(Supplied records Opens)

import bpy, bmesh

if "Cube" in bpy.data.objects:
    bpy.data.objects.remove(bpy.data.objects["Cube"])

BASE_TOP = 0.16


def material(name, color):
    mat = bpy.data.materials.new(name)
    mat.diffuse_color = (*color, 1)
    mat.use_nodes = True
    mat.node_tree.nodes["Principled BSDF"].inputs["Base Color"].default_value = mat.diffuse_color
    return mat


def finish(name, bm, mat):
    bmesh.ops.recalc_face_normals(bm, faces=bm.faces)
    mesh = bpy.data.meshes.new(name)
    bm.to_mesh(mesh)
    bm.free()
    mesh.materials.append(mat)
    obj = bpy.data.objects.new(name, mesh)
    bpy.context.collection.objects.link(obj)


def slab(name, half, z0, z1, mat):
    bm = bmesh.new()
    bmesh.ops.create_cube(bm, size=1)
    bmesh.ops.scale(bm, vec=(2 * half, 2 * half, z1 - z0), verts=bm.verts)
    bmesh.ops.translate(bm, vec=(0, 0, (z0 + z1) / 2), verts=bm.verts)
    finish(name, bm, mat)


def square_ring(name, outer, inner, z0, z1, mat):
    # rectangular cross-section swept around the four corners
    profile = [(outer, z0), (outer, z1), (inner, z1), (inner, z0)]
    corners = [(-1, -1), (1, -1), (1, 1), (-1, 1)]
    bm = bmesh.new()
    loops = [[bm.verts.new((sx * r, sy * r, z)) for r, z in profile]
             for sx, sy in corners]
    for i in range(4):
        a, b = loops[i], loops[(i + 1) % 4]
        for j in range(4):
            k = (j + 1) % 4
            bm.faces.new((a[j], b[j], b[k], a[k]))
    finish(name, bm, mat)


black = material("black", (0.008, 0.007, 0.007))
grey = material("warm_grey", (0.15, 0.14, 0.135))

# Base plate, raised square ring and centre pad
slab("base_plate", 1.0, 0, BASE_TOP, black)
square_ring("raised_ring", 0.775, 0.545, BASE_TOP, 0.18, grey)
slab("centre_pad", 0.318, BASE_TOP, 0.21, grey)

(Supplied records Closes)

◆ **Exercise directions**:
Output the lines of the records above exactly as they appear, from the line containing "bm.faces.new((a[j], b[j], b[k], a[k]))" through the line containing "0, BASE_TOP, black)".

◆ **Task answer**:
            bm.faces.new((a[j], b[j], b[k], a[k]))
    finish(name, bm, mat)


black = material("black", (0.008, 0.007, 0.007))
grey = material("warm_grey", (0.15, 0.14, 0.135))

# Base plate, raised square ring and centre pad
slab("base_plate", 1.0, 0, BASE_TOP, black)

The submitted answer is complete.